::: AVAILABLE DATA

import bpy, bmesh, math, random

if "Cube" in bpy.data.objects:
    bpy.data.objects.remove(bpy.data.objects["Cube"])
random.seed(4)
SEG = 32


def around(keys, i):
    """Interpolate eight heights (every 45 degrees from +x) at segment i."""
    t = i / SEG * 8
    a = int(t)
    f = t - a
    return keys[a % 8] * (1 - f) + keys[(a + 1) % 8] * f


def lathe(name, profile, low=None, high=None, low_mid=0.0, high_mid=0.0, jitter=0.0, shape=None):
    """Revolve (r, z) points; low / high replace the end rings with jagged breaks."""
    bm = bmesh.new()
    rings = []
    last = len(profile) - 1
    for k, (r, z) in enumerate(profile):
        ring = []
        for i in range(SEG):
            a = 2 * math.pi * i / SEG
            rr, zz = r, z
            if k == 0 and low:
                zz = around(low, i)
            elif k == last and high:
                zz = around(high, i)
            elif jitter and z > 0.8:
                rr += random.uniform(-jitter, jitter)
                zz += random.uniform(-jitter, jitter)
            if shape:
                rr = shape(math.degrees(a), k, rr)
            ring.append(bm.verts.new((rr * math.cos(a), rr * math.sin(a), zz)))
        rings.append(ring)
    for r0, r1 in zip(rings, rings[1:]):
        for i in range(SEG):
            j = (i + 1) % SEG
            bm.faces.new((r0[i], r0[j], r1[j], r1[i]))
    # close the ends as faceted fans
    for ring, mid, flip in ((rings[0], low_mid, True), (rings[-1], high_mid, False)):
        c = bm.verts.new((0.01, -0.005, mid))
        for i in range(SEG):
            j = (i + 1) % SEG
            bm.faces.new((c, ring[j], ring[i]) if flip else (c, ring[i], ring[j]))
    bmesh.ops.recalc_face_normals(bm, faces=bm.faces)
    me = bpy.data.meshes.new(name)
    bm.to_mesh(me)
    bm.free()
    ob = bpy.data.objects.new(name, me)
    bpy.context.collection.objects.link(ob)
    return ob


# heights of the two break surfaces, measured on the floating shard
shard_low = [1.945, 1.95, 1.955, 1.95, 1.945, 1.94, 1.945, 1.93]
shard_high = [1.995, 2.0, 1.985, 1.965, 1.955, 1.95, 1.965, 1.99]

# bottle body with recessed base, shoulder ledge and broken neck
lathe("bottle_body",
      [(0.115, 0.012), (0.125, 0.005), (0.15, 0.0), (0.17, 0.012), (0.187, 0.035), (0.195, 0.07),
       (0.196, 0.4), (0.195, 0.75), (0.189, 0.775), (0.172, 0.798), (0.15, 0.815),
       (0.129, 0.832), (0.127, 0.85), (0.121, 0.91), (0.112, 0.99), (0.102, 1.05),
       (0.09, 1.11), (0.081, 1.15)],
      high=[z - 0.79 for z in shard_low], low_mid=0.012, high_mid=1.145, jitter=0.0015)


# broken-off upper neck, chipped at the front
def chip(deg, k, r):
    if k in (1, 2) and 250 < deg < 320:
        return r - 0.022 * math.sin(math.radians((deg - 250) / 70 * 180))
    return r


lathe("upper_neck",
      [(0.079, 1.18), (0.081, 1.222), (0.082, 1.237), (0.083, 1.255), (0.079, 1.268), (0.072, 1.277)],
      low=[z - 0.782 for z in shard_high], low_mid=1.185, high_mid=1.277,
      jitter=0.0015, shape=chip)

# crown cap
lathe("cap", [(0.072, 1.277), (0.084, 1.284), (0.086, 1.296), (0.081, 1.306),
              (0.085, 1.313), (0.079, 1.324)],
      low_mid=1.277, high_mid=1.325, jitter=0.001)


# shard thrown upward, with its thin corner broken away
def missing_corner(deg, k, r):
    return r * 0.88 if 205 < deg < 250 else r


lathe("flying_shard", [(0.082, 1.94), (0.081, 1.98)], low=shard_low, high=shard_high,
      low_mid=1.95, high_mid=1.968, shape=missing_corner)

::::::

> _TASK DIRECTIONS_:
Your task is to retype the data exactly, with no line missing.

> _YOUR RESPONSE_:
import bpy, bmesh, math, random

if "Cube" in bpy.data.objects:
    bpy.data.objects.remove(bpy.data.objects["Cube"])
random.seed(4)
SEG = 32


def around(keys, i):
    """Interpolate eight heights (every 45 degrees from +x) at segment i."""
    t = i / SEG * 8
    a = int(t)
    f = t - a
    return keys[a % 8] * (1 - f) + keys[(a + 1) % 8] * f


def lathe(name, profile, low=None, high=None, low_mid=0.0, high_mid=0.0, jitter=0.0, shape=None):
    """Revolve (r, z) points; low / high replace the end rings with jagged breaks."""
    bm = bmesh.new()
    rings = []
    last = len(profile) - 1
    for k, (r, z) in enumerate(profile):
        ring = []
        for i in range(SEG):
            a = 2 * math.pi * i / SEG
            rr, zz = r, z
            if k == 0 and low:
                zz = around(low, i)
            elif k == last and high:
                zz = around(high, i)
            elif jitter and z > 0.8:
                rr += random.uniform(-jitter, jitter)
                zz += random.uniform(-jitter, jitter)
            if shape:
                rr = shape(math.degrees(a), k, rr)
            ring.append(bm.verts.new((rr * math.cos(a), rr * math.sin(a), zz)))
        rings.append(ring)
    for r0, r1 in zip(rings, rings[1:]):
        for i in range(SEG):
            j = (i + 1) % SEG
            bm.faces.new((r0[i], r0[j], r1[j], r1[i]))
    # close the ends as faceted fans
    for ring, mid, flip in ((rings[0], low_mid, True), (rings[-1], high_mid, False)):
        c = bm.verts.new((0.01, -0.005, mid))
        for i in range(SEG):
            j = (i + 1) % SEG
            bm.faces.new((c, ring[j], ring[i]) if flip else (c, ring[i], ring[j]))
    bmesh.ops.recalc_face_normals(bm, faces=bm.faces)
    me = bpy.data.meshes.new(name)
    bm.to_mesh(me)
    bm.free()
    ob = bpy.data.objects.new(name, me)
    bpy.context.collection.objects.link(ob)
    return ob


# heights of the two break surfaces, measured on the floating shard
shard_low = [1.945, 1.95, 1.955, 1.95, 1.945, 1.94, 1.945, 1.93]
shard_high = [1.995, 2.0, 1.985, 1.965, 1.955, 1.95, 1.965, 1.99]

# bottle body with recessed base, shoulder ledge and broken neck
lathe("bottle_body",
      [(0.115, 0.012), (0.125, 0.005), (0.15, 0.0), (0.17, 0.012), (0.187, 0.035), (0.195, 0.07),
       (0.196, 0.4), (0.195, 0.75), (0.189, 0.775), (0.172, 0.798), (0.15, 0.815),
       (0.129, 0.832), (0.127, 0.85), (0.121, 0.91), (0.112, 0.99), (0.102, 1.05),
       (0.09, 1.11), (0.081, 1.15)],
      high=[z - 0.79 for z in shard_low], low_mid=0.012, high_mid=1.145, jitter=0.0015)


# broken-off upper neck, chipped at the front
def chip(deg, k, r):
    if k in (1, 2) and 250 < deg < 320:
        return r - 0.022 * math.sin(math.radians((deg - 250) / 70 * 180))
    return r


lathe("upper_neck",
      [(0.079, 1.18), (0.081, 1.222), (0.082, 1.237), (0.083, 1.255), (0.079, 1.268), (0.072, 1.277)],
      low=[z - 0.782 for z in shard_high], low_mid=1.185, high_mid=1.277,
      jitter=0.0015, shape=chip)

# crown cap
lathe("cap", [(0.072, 1.277), (0.084, 1.284), (0.086, 1.296), (0.081, 1.306),
              (0.085, 1.313), (0.079, 1.324)],
      low_mid=1.277, high_mid=1.325, jitter=0.001)


# shard thrown upward, with its thin corner broken away
def missing_corner(deg, k, r):
    return r * 0.88 if 205 < deg < 250 else r


lathe("flying_shard", [(0.082, 1.94), (0.081, 1.98)], low=shard_low, high=shard_high,
      low_mid=1.95, high_mid=1.968, shape=missing_corner)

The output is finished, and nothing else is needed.